Margaret and I attended a Twelfth Night party tonight that culminated in a very baroque gift blind exchange (I think they were making up the rules as they went along). I was in the tactically advantageous position of picking last; according to some of the rules, I might trade the unopened package behind Door Number Three for one of the opened packages I saw that other guests had opened. Although several guests had opened extremely interesting packages, Margaret made it very clear that I was to select the unopened package, thereby ending the game.
She was clearing her throat at me emphatically because when her turn came halfway through, she had used her choice to scoop up two vast hot-drink mugs (each holds about a hogshead of coffee or tea). She feared that if I selected one of the other gifts — the chirping cardinal, for instance, or the china flying pig — the other guest would invoke some hitherto-secret rule to extract the mugs from her. I don’t see how that would work, but I try to do as Margaret tells me, so I took the unopened package.

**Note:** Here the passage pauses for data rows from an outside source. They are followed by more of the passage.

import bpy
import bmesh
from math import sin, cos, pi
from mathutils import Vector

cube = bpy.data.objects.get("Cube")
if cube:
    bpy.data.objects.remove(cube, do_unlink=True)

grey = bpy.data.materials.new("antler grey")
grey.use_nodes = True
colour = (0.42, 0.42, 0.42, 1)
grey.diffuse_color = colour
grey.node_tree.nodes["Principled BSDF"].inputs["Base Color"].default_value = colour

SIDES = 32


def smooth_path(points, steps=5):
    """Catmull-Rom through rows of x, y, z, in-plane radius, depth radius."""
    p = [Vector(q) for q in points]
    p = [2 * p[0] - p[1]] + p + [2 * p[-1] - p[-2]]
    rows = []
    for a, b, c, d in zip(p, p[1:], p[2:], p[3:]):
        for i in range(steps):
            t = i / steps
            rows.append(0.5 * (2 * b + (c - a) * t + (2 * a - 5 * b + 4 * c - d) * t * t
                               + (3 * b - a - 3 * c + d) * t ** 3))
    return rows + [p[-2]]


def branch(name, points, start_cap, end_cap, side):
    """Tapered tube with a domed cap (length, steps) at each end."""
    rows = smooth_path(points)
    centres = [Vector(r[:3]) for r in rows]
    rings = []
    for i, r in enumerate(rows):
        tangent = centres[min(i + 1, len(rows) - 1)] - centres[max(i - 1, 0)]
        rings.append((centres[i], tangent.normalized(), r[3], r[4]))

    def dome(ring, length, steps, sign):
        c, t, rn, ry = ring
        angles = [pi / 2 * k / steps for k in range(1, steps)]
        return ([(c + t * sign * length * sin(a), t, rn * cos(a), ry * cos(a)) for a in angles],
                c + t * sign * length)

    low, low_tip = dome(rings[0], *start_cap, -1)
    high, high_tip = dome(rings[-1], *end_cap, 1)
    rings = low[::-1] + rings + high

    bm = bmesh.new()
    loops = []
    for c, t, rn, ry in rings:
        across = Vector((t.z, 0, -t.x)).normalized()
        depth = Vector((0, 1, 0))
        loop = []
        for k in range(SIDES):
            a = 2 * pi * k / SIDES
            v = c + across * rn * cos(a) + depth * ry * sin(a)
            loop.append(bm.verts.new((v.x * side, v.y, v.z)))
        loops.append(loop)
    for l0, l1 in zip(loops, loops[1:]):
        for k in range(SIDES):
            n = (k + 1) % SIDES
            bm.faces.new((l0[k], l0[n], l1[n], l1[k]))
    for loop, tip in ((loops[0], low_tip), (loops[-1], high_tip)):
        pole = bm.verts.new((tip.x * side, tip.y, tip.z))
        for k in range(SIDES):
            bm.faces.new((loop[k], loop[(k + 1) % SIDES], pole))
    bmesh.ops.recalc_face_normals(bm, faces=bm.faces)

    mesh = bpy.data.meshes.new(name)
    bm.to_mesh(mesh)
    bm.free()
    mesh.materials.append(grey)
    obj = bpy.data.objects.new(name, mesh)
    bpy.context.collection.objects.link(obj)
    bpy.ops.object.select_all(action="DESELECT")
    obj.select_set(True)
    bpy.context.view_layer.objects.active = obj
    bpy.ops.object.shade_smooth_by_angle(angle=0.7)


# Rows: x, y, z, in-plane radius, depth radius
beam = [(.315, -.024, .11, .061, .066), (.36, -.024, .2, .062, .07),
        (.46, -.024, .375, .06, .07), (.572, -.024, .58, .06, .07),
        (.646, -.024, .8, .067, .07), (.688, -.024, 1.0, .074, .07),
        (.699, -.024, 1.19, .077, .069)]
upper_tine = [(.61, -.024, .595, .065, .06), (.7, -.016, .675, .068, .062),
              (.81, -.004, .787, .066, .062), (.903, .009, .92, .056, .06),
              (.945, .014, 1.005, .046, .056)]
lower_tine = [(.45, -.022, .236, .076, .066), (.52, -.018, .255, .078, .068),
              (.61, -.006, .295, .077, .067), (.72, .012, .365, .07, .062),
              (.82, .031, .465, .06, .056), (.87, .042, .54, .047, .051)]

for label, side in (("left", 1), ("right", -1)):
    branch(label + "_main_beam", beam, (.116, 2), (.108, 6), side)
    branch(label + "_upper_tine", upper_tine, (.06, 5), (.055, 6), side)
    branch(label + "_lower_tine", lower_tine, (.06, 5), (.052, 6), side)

The package turned out to contain a book, No Time: Stress and the Crisis of Modern Life, by Heather Menzies. Looks interesting, and apposite — but I don’t know when I’d manage to read it. . . .